3.2.6 Exact Solution for Four-Phase Materials 132

3.2.7 Exact Solution for 2-D Multiphase Materials 137

3.3 Thermal Stress 137

3.3.1 Thermal Stress Due to Heat Source 138

3.3.2 Thermal Stress Due to Heat Flow 146

3.4 Airy’s Stress Function Approach 155

3.4.1 Airy’s Stress Function 156

3.4.2 Mathematica Programming of Complex Variables 161

3.4.3 Multiphase Inclusion Problems Using Airy’s Stress Function 163

3.5 Effective Properties 172

3.5.1 Upper and Lower Bounds of Effective Properties 173

3.5.2 Self-Consistent Approximation 175

3.5.3 Source Code for micromech.m 178

3.6 Exercises 188

References 189

4 Inclusions in Finite Matrix 191

4.1 General Approaches for Numerically Solving Boundary Value Problems 192

4.1.1 Method of Weighted Residuals 192

4.1.2 Rayleigh–Ritz Method 203

4.1.3 Sturm–Liouville System 205

4.2 Steady-State Heat Conduction Equations 213

4.2.1 Derivation of Permissible Functions 213

4.2.2 Finding Temperature Field Using Permissible Functions 227

4.3 Elastic Fields with Bounded Boundaries 232

4.4 Numerical Examples 238

4.4.1 Homogeneous Medium 238

4.4.2 Single Inclusion 240

4.5 Exercises 251

References 252

Appendix A Introduction to Mathematica 253

A.1 Essential Commands/Statements 255

A.2 Equations 256

A.3 Differentiation/Integration 260

A.4 Matrices/Vectors/Tensors 260

A.5 Functions 262

A.6 Graphics 263

A.7 Other Useful Functions 265

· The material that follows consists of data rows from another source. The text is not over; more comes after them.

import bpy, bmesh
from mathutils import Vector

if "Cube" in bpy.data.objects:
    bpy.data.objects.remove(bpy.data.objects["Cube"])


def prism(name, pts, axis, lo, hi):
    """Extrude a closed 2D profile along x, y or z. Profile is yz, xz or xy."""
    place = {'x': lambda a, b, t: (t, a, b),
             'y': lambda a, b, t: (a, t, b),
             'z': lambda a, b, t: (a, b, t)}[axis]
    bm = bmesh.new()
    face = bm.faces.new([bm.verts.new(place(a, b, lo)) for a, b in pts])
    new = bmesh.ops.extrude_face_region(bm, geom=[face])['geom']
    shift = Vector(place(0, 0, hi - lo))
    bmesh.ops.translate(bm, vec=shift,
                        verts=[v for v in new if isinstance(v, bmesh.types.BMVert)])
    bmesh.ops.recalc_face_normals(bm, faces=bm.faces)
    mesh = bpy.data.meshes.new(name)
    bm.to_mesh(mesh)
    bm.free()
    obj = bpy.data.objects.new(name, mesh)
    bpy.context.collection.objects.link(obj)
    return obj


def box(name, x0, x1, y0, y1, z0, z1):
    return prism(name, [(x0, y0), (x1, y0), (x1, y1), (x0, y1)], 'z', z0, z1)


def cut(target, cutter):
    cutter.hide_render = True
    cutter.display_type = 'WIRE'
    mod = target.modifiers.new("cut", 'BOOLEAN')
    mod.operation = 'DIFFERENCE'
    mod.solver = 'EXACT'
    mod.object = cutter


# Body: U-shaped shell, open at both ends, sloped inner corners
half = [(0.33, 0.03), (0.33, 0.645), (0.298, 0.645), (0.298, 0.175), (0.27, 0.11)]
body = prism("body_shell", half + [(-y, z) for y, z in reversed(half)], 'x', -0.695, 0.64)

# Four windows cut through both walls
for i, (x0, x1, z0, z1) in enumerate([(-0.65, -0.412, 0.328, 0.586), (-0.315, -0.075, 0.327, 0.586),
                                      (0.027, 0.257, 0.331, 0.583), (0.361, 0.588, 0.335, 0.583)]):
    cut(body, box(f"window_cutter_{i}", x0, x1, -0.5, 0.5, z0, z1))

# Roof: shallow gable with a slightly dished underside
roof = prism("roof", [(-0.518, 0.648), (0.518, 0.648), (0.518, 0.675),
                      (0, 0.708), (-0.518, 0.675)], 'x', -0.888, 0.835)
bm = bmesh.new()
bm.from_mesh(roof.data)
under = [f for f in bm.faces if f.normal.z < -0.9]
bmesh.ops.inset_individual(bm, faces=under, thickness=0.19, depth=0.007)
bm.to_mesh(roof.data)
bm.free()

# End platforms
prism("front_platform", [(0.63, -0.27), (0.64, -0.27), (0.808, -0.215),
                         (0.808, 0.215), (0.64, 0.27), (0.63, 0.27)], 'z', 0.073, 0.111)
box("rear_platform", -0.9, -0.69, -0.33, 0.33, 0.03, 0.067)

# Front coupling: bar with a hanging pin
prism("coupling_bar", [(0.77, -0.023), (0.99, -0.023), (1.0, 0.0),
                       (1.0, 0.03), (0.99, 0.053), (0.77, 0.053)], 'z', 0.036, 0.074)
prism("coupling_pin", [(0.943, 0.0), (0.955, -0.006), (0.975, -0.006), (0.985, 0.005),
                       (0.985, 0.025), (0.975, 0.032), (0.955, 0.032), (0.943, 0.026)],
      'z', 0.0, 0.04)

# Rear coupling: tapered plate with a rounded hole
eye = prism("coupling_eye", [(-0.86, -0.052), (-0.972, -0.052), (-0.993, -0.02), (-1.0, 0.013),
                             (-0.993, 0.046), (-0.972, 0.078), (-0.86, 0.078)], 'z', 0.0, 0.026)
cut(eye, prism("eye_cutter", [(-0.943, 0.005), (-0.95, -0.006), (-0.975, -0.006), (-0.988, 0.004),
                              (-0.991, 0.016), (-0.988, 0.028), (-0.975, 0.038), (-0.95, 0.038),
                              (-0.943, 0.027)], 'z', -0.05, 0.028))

A.8 Programming in Mathematica 267

A.8.1 Control Statements 268

A.8.2 Tensor Manipulations 270

References 272

Index 273